A living trust is often set up to manage and protect assets. Like a will, a trust includes instructions for whom you want to handle final affairs and who should receive the assets upon your death. As long as you are alive and competent, you can change the trust document, add or remove assets or cancel it.
Living trusts have the benefit of avoiding probate upon the owner’s death, so many use for that purpose. To properly set up a living trust, you must transfer your assets into it. Since you officially transfer ownership over to the trust, it becomes easier to transfer those assets when the time is necessary.
The grantor, also known as the trustor, can make changes to his or her trust.
The trustee manages the assets that are in the trust. Oftentimes, the trustee is the grantor, if that person can manage the affairs. Some times, married couples are co-trustees so that when one dies or becomes incapacitate, the surviving spouse can continue to handle the finances without other assistance.
This person is named to manage the trust when the trustee is no longer able to continue. Often multiple people are named in succession in case the one named cannot act. In some cases, adult children are named together.
The beneficiaries are the individual, people or organization who will receive the assets after the grantor dies.
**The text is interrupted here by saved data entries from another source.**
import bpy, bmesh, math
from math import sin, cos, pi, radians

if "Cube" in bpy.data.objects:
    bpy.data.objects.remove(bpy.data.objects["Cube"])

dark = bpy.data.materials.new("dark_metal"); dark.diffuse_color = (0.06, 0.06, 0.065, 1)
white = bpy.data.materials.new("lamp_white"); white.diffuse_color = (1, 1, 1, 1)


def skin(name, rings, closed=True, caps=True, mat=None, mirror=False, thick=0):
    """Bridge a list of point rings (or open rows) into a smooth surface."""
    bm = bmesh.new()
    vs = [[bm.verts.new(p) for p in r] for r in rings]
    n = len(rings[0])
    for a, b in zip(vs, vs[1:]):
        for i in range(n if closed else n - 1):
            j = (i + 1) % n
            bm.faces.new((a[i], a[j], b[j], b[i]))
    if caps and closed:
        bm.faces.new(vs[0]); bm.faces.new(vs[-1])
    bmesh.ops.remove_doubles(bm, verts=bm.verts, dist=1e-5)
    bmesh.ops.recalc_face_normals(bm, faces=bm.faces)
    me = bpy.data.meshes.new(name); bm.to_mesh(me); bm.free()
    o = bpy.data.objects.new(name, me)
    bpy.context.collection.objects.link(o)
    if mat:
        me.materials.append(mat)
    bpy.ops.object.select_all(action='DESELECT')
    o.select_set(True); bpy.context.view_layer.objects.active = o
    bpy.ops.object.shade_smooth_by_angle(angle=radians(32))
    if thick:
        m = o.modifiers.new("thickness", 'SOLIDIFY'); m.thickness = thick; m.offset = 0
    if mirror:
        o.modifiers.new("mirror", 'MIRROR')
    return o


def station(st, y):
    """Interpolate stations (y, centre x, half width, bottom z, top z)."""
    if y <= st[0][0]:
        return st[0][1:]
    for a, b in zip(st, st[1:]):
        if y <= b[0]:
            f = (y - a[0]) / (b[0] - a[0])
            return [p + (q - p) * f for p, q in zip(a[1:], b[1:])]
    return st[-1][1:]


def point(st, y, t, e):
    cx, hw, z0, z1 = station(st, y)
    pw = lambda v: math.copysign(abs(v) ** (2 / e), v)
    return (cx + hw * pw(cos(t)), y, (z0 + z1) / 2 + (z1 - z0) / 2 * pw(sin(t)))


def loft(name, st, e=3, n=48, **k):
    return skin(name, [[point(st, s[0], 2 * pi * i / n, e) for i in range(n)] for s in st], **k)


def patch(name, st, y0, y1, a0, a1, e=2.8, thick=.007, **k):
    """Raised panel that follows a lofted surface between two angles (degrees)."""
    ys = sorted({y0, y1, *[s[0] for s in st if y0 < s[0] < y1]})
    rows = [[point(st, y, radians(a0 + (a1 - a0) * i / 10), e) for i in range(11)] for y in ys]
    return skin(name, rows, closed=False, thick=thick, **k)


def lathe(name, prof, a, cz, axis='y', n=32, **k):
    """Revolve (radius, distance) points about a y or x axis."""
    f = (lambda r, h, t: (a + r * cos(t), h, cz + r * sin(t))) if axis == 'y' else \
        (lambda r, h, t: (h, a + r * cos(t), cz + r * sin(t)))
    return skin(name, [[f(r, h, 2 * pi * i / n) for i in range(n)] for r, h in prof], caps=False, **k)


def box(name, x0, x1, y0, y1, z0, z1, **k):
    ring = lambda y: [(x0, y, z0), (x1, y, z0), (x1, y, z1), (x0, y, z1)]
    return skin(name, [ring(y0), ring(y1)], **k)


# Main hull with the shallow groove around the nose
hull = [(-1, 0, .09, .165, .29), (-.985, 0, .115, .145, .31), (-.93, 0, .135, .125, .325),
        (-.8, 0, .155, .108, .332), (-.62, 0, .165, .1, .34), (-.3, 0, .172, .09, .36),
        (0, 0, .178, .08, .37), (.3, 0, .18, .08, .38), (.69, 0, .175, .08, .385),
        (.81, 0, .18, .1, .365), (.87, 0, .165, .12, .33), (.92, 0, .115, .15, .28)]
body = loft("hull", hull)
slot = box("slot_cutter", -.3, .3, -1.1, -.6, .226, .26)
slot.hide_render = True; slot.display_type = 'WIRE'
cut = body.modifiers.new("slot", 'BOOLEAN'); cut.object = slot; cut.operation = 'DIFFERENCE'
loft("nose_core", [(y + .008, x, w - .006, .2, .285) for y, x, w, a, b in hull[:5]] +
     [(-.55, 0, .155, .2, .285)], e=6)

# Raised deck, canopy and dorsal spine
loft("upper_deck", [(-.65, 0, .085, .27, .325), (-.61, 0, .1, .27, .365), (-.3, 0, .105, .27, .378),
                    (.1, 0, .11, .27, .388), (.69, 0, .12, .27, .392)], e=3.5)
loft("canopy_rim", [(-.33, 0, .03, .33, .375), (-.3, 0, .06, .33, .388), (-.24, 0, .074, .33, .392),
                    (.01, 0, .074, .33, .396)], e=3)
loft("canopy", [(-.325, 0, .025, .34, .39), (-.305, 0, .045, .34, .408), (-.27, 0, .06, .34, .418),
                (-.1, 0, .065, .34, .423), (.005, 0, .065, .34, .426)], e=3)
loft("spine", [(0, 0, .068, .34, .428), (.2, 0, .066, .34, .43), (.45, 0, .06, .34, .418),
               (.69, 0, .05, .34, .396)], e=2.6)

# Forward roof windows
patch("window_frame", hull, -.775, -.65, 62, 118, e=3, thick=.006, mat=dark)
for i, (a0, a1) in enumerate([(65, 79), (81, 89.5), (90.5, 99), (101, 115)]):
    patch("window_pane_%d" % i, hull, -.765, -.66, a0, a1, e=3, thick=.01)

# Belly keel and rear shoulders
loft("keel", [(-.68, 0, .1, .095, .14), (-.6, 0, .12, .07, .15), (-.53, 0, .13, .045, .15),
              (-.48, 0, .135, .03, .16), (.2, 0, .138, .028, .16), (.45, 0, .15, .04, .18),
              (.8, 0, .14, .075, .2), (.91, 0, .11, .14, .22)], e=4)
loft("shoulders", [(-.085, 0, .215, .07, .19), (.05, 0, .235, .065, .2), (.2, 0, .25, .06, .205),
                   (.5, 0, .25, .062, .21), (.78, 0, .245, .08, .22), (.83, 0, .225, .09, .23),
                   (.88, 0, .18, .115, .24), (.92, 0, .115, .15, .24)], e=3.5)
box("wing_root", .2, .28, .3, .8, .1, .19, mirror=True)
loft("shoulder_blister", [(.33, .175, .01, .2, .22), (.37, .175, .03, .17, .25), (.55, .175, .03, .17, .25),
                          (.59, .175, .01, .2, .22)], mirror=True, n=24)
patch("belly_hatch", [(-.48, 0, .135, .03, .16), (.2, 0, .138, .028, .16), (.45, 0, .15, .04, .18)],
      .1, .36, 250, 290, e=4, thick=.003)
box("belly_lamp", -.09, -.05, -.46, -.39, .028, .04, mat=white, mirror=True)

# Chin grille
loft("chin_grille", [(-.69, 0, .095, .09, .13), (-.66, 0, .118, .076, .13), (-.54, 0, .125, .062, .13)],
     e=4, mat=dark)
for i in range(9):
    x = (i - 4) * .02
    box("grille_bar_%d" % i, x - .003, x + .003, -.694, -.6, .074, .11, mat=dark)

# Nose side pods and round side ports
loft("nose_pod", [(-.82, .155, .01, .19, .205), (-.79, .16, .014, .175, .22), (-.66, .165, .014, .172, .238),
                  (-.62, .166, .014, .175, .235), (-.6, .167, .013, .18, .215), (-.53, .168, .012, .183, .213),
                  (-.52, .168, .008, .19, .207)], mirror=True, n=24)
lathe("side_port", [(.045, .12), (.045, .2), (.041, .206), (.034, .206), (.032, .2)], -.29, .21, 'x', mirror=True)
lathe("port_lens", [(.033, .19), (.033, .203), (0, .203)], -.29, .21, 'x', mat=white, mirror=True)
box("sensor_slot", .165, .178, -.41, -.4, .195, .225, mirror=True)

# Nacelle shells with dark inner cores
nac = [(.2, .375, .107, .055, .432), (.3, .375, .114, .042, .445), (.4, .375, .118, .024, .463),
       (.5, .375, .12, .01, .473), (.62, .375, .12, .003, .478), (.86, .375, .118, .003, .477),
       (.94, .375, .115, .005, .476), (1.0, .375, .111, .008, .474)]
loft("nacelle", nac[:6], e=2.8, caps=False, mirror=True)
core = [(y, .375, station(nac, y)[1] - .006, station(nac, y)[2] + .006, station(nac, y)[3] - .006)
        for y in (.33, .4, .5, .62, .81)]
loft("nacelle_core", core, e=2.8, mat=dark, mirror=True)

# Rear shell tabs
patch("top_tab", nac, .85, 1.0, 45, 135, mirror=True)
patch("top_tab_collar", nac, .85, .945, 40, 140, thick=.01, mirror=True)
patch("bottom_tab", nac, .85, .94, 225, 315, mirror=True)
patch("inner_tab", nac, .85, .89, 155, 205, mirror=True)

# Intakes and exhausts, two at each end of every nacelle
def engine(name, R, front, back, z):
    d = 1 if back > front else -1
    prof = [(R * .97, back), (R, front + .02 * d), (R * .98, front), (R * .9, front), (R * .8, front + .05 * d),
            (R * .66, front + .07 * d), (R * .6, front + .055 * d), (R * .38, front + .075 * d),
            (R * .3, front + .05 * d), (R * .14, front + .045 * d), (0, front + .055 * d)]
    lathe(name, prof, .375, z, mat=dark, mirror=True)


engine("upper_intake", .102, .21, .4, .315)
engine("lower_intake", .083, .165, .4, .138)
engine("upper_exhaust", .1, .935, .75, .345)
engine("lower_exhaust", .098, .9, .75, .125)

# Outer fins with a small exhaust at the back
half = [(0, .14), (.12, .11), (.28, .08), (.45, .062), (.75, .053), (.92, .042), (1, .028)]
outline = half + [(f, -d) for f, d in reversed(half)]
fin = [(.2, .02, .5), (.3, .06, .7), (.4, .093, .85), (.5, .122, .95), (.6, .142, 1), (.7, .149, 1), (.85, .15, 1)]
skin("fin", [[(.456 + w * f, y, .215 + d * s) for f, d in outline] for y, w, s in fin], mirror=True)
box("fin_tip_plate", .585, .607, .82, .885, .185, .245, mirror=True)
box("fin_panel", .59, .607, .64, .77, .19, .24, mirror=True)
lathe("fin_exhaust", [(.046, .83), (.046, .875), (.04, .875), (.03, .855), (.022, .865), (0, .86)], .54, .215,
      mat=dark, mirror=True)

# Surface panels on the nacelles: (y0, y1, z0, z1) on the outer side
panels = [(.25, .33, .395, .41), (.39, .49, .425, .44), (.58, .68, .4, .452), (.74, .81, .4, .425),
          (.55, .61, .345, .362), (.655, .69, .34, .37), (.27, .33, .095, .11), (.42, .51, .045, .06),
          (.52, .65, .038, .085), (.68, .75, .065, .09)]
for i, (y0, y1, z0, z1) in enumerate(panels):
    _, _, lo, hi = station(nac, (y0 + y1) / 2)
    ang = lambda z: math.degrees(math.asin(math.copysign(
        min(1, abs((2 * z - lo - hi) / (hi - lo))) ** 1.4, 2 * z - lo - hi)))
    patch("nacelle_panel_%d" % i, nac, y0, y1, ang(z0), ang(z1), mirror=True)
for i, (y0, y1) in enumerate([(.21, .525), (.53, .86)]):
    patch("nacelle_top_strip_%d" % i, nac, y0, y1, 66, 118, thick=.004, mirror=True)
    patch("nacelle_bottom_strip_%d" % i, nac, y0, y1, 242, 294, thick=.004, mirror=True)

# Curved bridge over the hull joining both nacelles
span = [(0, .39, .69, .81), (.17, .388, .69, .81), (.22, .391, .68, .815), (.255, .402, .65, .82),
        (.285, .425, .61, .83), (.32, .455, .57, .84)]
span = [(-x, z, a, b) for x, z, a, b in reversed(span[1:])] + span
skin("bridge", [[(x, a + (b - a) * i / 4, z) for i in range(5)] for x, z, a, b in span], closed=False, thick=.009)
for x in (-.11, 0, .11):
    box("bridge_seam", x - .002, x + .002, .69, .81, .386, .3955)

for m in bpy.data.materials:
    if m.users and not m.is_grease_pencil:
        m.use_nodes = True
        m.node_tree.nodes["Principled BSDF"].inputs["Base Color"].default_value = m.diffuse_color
If you are considering setting up a living trust, you will want to work with an experienced and knowledgeable attorney who can make sure you have everything set as you would like them. Contact our office today for your free, initial consultation.